From that day forward, the resolution said, any ship carrying nuclear weapons would not be allowed to enter Kobe harbor, and would have to officially declare it did not have any nukes on board. French, Indian and Italian naval vessels agreed to cooperate, but the U.S. Navy refused.
In the nearly four decades since, there has been little pressure on the part of the United States to change it. Following the Great Kobe Earthquake of January 1995, the U.S. offered to dispatch its navy to Kobe for humanitarian assistance. Partially due to the Kobe resolution, the various offers were mostly declined.
In the late 1990s, there was a half-hearted push by some American diplomats in Kansai to overturn the resolution (U.S. Navy officials, by contrast, said that was not something they were seeking). Due to stiff opposition in the Kobe assembly, however, the effort went nowhere.

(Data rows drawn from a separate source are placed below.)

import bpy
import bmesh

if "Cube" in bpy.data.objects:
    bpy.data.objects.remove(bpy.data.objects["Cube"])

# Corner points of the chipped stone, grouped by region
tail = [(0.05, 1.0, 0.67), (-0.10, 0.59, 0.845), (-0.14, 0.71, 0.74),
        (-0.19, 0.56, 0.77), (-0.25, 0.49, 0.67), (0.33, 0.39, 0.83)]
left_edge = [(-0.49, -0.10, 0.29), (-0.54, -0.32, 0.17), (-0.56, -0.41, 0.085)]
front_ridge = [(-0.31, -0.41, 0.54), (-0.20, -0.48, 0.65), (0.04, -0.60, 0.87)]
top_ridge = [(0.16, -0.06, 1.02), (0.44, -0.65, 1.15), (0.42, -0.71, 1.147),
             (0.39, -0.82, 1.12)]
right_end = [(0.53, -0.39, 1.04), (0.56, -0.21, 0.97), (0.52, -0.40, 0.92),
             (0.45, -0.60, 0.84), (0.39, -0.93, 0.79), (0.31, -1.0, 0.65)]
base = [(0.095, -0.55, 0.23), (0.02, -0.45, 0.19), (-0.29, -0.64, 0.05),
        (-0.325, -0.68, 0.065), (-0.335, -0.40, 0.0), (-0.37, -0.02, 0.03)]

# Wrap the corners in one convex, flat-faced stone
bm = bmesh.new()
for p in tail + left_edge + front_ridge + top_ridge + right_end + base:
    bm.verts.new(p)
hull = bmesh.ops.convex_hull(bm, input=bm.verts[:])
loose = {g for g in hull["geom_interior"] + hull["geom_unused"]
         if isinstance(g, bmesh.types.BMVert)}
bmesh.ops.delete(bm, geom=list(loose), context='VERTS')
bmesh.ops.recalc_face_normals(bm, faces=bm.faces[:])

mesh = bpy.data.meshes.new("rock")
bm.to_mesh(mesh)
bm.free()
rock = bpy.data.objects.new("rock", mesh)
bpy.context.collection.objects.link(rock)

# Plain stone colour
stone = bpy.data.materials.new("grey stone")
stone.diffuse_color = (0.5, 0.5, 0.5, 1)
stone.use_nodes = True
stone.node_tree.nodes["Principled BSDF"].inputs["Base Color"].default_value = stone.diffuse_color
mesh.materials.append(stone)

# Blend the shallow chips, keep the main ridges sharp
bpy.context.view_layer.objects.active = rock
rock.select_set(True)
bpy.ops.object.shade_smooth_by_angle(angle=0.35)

Today, while many Kobe politicians, especially in the Liberal Democratic Party, say the resolution is outdated, none see the advantage of fighting to overturn it. Those who back it, including opposition parties and their supporters, gather each March 18 to commemorate the resolution’s passage and to call for an end to nuclear weapons.
What will happen, though, to the resolution under the new rules for collective self-defense?
Given the emphasis Hyogo Prefecture in particular is putting on the need to have a comprehensive disaster plan in place for major earthquakes, and given the fact that Tokyo and Washington are moving forward with plans to increase U.S. participation in disaster relief efforts based on the lessons both sides learned from “Operation Tomodachi” after the March 11, 2011, mega-quake and tsunami, it seems fair to conclude that ports near Kobe, such as Osaka and Himeji, might see more military activity in the name of joint training for natural disasters.
Under Article VI of the 1960 U.S.-Japan security treaty, the United States is granted use by its land, air and naval forces of facilities and areas in Japan. A natural disaster or military emergency in which Kobe harbor is ordered by the Japanese government to serve as a major base for relief operations might lead to a U.S.-Japan naval presence in the port.
Short of that, however, it appears Tokyo and Washington are, for the moment, content to sail past Kobe and its rough political waters as they navigate a new relationship based on Japan’s reinterpretation of collective self-defense.